We idealize and idolize these early CEOs and middle managers. They romanticized their own narratives and we bought it, repeated it, exaggerated it. We learn about these supermen incessantly from early childhood, starting long before we're capable of understanding what these stories mean, so by the time we might be able to question them, we don't think to because they've become so ingrained. And while we rarely discuss their nature as company men explicitly, the message comes across and we transfer this idealization, even if only subconsciously, to contemporary company men. We learn to overlook the plain fact that these men's greed led to mass death, so we are able to overlook it when it happens now. And we need to knock it off.

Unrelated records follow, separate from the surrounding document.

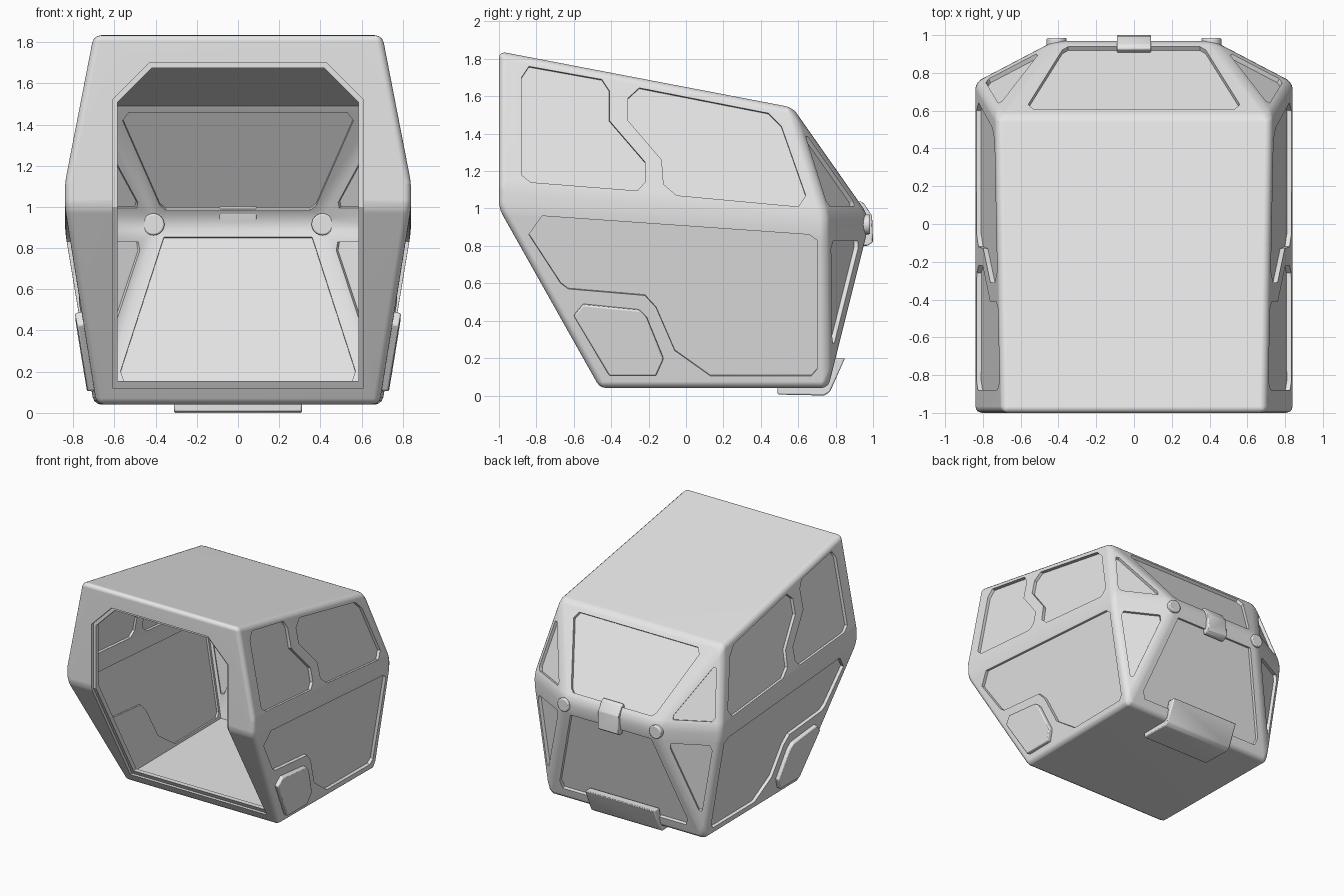
import bpy, bmesh, math
from mathutils import Vector

if "Cube" in bpy.data.objects:
    bpy.data.objects.remove(bpy.data.objects["Cube"])

WALL = 0.055

grey = bpy.data.materials.new("light_grey")
grey.use_nodes = True
grey.diffuse_color = (0.8, 0.8, 0.8, 1)
grey.node_tree.nodes["Principled BSDF"].inputs["Base Color"].default_value = (0.8, 0.8, 0.8, 1)


def make_object(name, bm):
    bmesh.ops.recalc_face_normals(bm, faces=bm.faces)
    mesh = bpy.data.meshes.new(name)
    bm.to_mesh(mesh)
    bm.free()
    mesh.materials.append(grey)
    obj = bpy.data.objects.new(name, mesh)
    bpy.context.collection.objects.link(obj)
    return obj


def smooth(obj, angle=40):
    bpy.ops.object.select_all(action='DESELECT')
    obj.select_set(True)
    bpy.context.view_layer.objects.active = obj
    bpy.ops.object.shade_smooth_by_angle(angle=math.radians(angle))


def add_prism(bm, points, start, end):
    """Solid between the outline shifted by start and shifted by end."""
    rings = [[bm.verts.new(p + shift) for p in points] for shift in (start, end)]
    faces = [bm.faces.new(ring) for ring in rings]
    n = len(points)
    for i in range(n):
        j = (i + 1) % n
        faces.append(bm.faces.new((rings[0][i], rings[0][j], rings[1][j], rings[1][i])))
    bmesh.ops.recalc_face_normals(bm, faces=faces)


def flip(points):
    return [Vector((-p.x, p.y, p.z)) for p in points]


def symmetric(half):
    """Closed outline from its right half, listed from top to bottom."""
    return half + [(-a, b) for a, b in reversed(half)]


# Corner points of the cabin, left half
roof_front, roof_back = Vector((0.70, -1, 1.84)), Vector((0.73, 0.57, 1.54))
belt_front, belt_front_low = Vector((0.84, -1, 1.12)), Vector((0.84, -1, 1.0))
belt_side, belt_side_low = Vector((0.84, 0.75, 0.97)), Vector((0.84, 0.75, 0.88))
belt_back, belt_back_low = Vector((0.42, 0.97, 0.97)), Vector((0.42, 0.97, 0.88))
floor_front, floor_back = Vector((0.686, -0.46, 0.04)), Vector((0.70, 0.76, 0.04))
corners = [roof_front, roof_back, belt_front, belt_front_low, belt_side, belt_side_low,
           belt_back, belt_back_low, floor_front, floor_back]


def hull():
    bm = bmesh.new()
    for p in corners + flip(corners):
        bm.verts.new(p)
    bmesh.ops.convex_hull(bm, input=bm.verts)
    bmesh.ops.dissolve_limit(bm, angle_limit=math.radians(2), verts=bm.verts, edges=bm.edges)
    bmesh.ops.recalc_face_normals(bm, faces=bm.faces)
    bm.normal_update()
    return bm


# Outer body with rounded edges
bm = hull()
bmesh.ops.bevel(bm, geom=bm.edges[:], offset=0.035, segments=3, profile=0.5,
                affect='EDGES', clamp_overlap=True)
cabin = make_object("cabin_shell", bm)

# Hollow inside
bm = hull()
moves = [(v, v.normal * v.calc_shell_factor() * WALL) for v in bm.verts]
for v, move in moves:
    v.co -= move
cutters = [make_object("cavity_cutter", bm)]

# Front opening: a shallow lip, then a slightly smaller hole
slope = (floor_front.y + 1) / (belt_front_low.z - floor_front.z)
for inset, depth in ((0, 0.025), (0.025, 0.13)):
    w, top, low, join = 0.61 - inset, 1.70 - inset, 0.12 + inset * 1.4, 1.03
    upper = symmetric([(0.43 - inset / 2, top), (w, 1.52 - inset / 2), (w, 1.0)])
    lower = symmetric([(w, join), (w, low)])
    outlines = ([Vector((x, -1, z)) for x, z in upper],
                [Vector((x, -1 + (1.0 - z) * slope, z)) for x, z in lower])
    for outline in outlines:
        bm = bmesh.new()
        add_prism(bm, outline, Vector((0, -0.1, 0)), Vector((0, depth, 0)))
        cutters.append(make_object("opening_cutter", bm))


def plane_of(a, b, c):
    n = (b - a).cross(c - a).normalized()
    if n.dot(a - Vector((0, 0, 0.95))) < 0:
        n = -n
    return a, n


def on_side(plane, outline):
    a, n = plane
    return [Vector((a.x - (n.y * (y - a.y) + n.z * (z - a.z)) / n.x, y, z)) for y, z in outline]


def on_back(plane, outline):
    a, n = plane
    return [Vector((x, a.y - (n.x * (x - a.x) + n.z * (z - a.z)) / n.y, z)) for x, z in outline]


def inset_triangle(a, b, c, keep=0.7):
    la, lb, lc = (b - c).length, (a - c).length, (a - b).length
    centre = (a * la + b * lb + c * lc) / (la + lb + lc)
    tri = [centre.lerp(p, keep) for p in (a, b, c)]
    result = []
    for i, p in enumerate(tri):
        result += [p.lerp(tri[i - 1], 0.07), p.lerp(tri[(i + 1) % 3], 0.07)]
    return result


side_up = plane_of(belt_front, belt_side, roof_front)
side_low = plane_of(belt_front_low, belt_side_low, floor_back)
back_up = plane_of(belt_back, roof_back, Vector((-0.42, 0.97, 0.97)))
back_low = plane_of(belt_back_low, floor_back, Vector((-0.42, 0.97, 0.88)))
tri_up, tri_low = (belt_back, belt_side, roof_back), (belt_back_low, belt_side_low, floor_back)

front_window = [(-0.88, 1.70), (-0.84, 1.76), (-0.45, 1.69), (-0.41, 1.63), (-0.41, 1.47),
                (-0.22, 1.25), (-0.22, 1.14), (-0.26, 1.095), (-0.83, 1.14), (-0.88, 1.18)]
rear_window = [(-0.31, 1.59), (-0.25, 1.645), (0.44, 1.51), (0.51, 1.44), (0.64, 1.07),
               (0.60, 1.01), (-0.05, 1.07), (-0.12, 1.13), (-0.13, 1.26), (-0.31, 1.47)]
door = [(-0.77, 0.96), (0.66, 0.86), (0.70, 0.83), (0.70, 0.14), (0.67, 0.105), (0.13, 0.105),
        (-0.06, 0.24), (-0.16, 0.47), (-0.22, 0.535), (-0.63, 0.57), (-0.67, 0.60), (-0.84, 0.86)]
hatch = [(-0.60, 0.43), (-0.55, 0.49), (-0.25, 0.46), (-0.21, 0.42),
         (-0.12, 0.20), (-0.16, 0.11), (-0.41, 0.11)]
back_window = symmetric([(0.53, 1.49), (0.56, 1.45), (0.38, 1.04), (0.35, 1.015)])
back_door = symmetric([(0.36, 0.84), (0.57, 0.19), (0.55, 0.13)])

# Recessed panels, cut from outside and from inside
sided = [(on_side(side_up, front_window), side_up[1]), (on_side(side_up, rear_window), side_up[1]),
         (on_side(side_low, door), side_low[1]),
         (inset_triangle(*tri_up), plane_of(*tri_up)[1]),
         (inset_triangle(*tri_low), plane_of(*tri_low)[1])]
panels = sided + [(flip(p), Vector((-n.x, n.y, n.z))) for p, n in sided]
panels += [(on_back(back_up, back_window), back_up[1]), (on_back(back_low, back_door), back_low[1])]
for outline, n in panels:
    for start, end in ((0.05, -0.025), (-WALL - 0.02, -WALL + 0.018)):
        bm = bmesh.new()
        add_prism(bm, outline, n * start, n * end)
        cutters.append(make_object("panel_cutter", bm))

bpy.context.view_layer.objects.active = cabin
for cutter in cutters:
    mod = cabin.modifiers.new("cut", 'BOOLEAN')
    mod.operation, mod.solver, mod.object = 'DIFFERENCE', 'EXACT', cutter
    bpy.ops.object.modifier_apply(modifier=mod.name)
    bpy.data.objects.remove(cutter)
smooth(cabin)
cabin.modifiers.new("even_shading", 'WEIGHTED_NORMAL').keep_sharp = True


def finish(obj, width):
    bevel = obj.modifiers.new("bevel", 'BEVEL')
    bevel.width, bevel.segments, bevel.limit_method = width, 2, 'ANGLE'
    smooth(obj)


# Raised hatches on the lower sides and round pins on the back belt
for name, sign in (("left", 1), ("right", -1)):
    outline, n = on_side(side_low, hatch), side_low[1].copy()
    if sign < 0:
        outline, n.x = flip(outline), -n.x
    bm = bmesh.new()
    add_prism(bm, outline, n * -0.02, n * 0.032)
    finish(make_object(name + "_hatch", bm), 0.008)

    bm = bmesh.new()
    ring = [Vector((sign * 0.41 + 0.053 * math.cos(a), 0, 0.915 + 0.053 * math.sin(a)))
            for a in (math.tau * i / 24 for i in range(24))]
    add_prism(bm, ring, Vector((0, 0.89, 0)), Vector((0, 0.985, 0)))
    finish(make_object(name + "_pin", bm), 0.008)

# Latch on the back belt and bumper under the back edge
latch = [(0.90, 1.0), (0.925, 1.04), (0.95, 1.03), (0.995, 0.96), (1.0, 0.82), (0.97, 0.80), (0.94, 0.80)]
bumper = [(0.49, 0.005), (0.74, 0), (0.77, 0.02), (0.85, 0.20), (0.78, 0.20), (0.74, 0.05), (0.49, 0.05)]
for name, profile, half, width in (("latch", latch, 0.09, 0.006), ("bumper", bumper, 0.31, 0.008)):
    bm = bmesh.new()
    add_prism(bm, [Vector((0, y, z)) for y, z in profile], Vector((-half, 0, 0)), Vector((half, 0, 0)))
    finish(make_object(name, bm), width)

Soj said...

Holey moley!

Let's not forget two things here, one is the South Sea Company bubble/collapse slash "incident". The second is the "mercantilism" form of capitalism. John Smith might've been a racist asshole but he was a long way from a CDO swapping exec of Goldman Sachs.

In fact, I'd blame John Smith's "greed" as much as I'd blame Neil Armstrong's greed when he was hopping about planting wire-stiffened flags for photo ops. I'd rather say Chris Colombus was more of an outright modern CEO greedy type than John Smith.

The vehicles, supplies and impetus that sent them there was commercial and exploitative but it wasn't necessarily conjoined with the PERSONAL motives of the men (and women) involved.

On the other hand, it is true that the companies, in all their forms (Virgina Charter or NASA) did lead to mass harm.

Ethan said...

I admit that I'm making sweeping statements here about things I don't know much about (one of my favorite activities). I'm also sure that the late Allen would take issue with much of my interpretation of her work if not for the facts that a) she's dead and b) there's no reason to think she would have much cared about my opinions anyway. I also should have made it clearer in the post that her comments about Smith started me thinking in general of the early European American historical figures, and my comments were related to the group of them in sum more than to Smith specifically. I also have only read about thirty pages of the book.

That said, it seems to me that the distinction you draw between these early corporatists and contemporary Goldman evildoers is not much different from the distinction between, say, Galileo Galilei and Stephen Hawking. That is, the difference arises more from the refinement of the techniques and technologies in the intervening time, and from the different contexts in which their actions take place, than from any significant difference of type. I'm probably wrong, but that's how it strikes me.

Finally, as much as I love space and space exploration, and while I would add to your mention of the harm NASA has done that they have also done a lot of good (more good than a semi-military American governmental agency could ever be expected to do), I wouldn't say Armstrong wasn't motivated by greed.